Relator argues that the ULJ’s decision “misses the point” because Muellner was terminated for “not perform[ing] his job,” not for doing “a poor job.” The record reflects that Muellner communicated to his employer that he believed the time he was given to perform the required tasks was inadequate. Relator’s position that Muellner was “not performing his job,” may have been attributable to Muellner’s inability to do the job. As the department points out, to show employment misconduct, relator must demonstrate that Muellner was actually capable of performing his employment duties, that he had a history of performing his duties, and that later Muellner’s job performance declined. The ULJ concluded that relator failed to meet its burden. The ULJ found, based on Muellner’s testimony, that Muellner “sometimes did not meet the goals because of a shortage of parts or supplies. Sometimes employees called in sick or took time off.” The ULJ found that Muellner regularly sent emails to his supervisor when there were questions about production or other issues, indicating that Muellner was “doing his best to meet [relator’s] expectations.” The ULJ further noted that “Muellner credibly testified that he did his best.” It is settled that appellate review defers to a ULJ’s determinations regarding witness credibility and conflicting evidence. See Skarhus v. Davanni’s Inc., 721 N.W.2d 340, 344 (Minn. App. 2006) (deferring to ULJ’s determinations regarding witness credibility and conflicting evidence); see also Whitehead v. Moonlight Nursing Care, Inc., 529 N.W.2d 350, 352 (Minn. App. 1995) (stating that this court defers to the decision-maker’s ability to weigh the evidence, and that “we may not weigh . . . evidence on review”). The evidence and testimony support the conclusion that Muellner was discharged for reasons other than employment misconduct. The ULJ properly concluded that Muellner was entitled to receive unemployment benefits.

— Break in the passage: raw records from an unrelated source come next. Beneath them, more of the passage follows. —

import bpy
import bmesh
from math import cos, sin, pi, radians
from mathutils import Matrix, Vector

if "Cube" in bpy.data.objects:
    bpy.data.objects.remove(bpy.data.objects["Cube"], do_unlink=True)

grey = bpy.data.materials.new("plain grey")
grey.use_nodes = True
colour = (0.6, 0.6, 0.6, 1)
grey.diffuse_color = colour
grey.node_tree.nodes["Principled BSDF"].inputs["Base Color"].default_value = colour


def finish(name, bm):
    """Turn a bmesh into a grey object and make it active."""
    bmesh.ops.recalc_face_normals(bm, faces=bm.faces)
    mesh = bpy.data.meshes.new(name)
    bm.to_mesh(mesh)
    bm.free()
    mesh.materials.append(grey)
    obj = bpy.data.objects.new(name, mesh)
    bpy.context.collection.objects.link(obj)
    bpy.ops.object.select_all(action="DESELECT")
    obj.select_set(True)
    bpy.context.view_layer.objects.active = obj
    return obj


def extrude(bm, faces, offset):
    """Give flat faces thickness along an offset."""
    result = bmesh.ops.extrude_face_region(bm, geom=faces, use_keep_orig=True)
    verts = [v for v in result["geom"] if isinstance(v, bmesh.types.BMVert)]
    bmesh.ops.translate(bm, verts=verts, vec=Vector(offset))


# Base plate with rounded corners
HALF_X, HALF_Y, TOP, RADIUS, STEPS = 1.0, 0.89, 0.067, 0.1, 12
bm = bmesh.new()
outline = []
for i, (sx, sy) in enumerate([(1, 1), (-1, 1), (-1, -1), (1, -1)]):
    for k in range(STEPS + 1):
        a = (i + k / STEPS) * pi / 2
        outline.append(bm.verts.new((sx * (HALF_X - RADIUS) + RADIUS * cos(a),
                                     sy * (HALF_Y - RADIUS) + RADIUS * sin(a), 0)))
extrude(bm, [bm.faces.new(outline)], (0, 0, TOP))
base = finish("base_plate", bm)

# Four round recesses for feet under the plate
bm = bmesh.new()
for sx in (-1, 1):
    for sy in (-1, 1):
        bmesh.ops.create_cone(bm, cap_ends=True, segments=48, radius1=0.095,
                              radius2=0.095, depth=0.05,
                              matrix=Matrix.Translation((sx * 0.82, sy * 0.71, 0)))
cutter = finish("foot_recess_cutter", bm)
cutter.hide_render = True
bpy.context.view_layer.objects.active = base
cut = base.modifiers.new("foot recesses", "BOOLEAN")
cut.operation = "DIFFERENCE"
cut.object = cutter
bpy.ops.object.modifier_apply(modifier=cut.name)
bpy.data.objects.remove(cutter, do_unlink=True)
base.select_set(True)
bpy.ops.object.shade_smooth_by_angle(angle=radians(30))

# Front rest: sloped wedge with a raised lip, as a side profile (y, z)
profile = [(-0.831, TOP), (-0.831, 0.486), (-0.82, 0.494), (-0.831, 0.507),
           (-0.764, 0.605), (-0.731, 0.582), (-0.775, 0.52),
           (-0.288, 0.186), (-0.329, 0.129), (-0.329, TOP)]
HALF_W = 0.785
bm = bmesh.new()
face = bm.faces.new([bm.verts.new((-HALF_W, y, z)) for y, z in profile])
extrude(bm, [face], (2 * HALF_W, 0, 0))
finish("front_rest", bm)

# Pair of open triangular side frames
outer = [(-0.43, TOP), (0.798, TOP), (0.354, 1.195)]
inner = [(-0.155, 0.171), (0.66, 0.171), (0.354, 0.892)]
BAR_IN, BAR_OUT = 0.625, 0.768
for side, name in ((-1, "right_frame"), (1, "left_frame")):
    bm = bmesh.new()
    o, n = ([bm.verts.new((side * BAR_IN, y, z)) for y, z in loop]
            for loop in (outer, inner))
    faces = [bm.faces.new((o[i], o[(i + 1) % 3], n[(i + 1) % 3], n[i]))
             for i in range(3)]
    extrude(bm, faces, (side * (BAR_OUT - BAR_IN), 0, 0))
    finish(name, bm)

Finally, relator cites a litany of cases claiming that the ULJ’s decision ignores settled law. Specifically, relator argues that the ULJ’s decision conflicts with cases holding that once an employer makes a reasonable request, the employer may reasonably expect the employee to follow that request. See, e.g., McGowan v. Executive Express Transp. Enters., Inc., 420 N.W.2d 592, 596 (Minn. 1988) (holding that employee’s deliberate, calculated and intentional refusal to follow the employer’s reasonable order constituted misconduct). Relator correctly states the law, but misapplies the law to the facts. Muellner’s failure to meet relator’s performance expectations does not mean he was “refusing” to meet the expectations. Rather, Muellner may have been unable to meet relator’s expectations, a conclusion that would not amount to employment misconduct. As noted above, the ULJ found that Muellner credibly testified that he was “doing his best” to meet relator’s expectations. Muellner’s conduct does not amount to employment misconduct.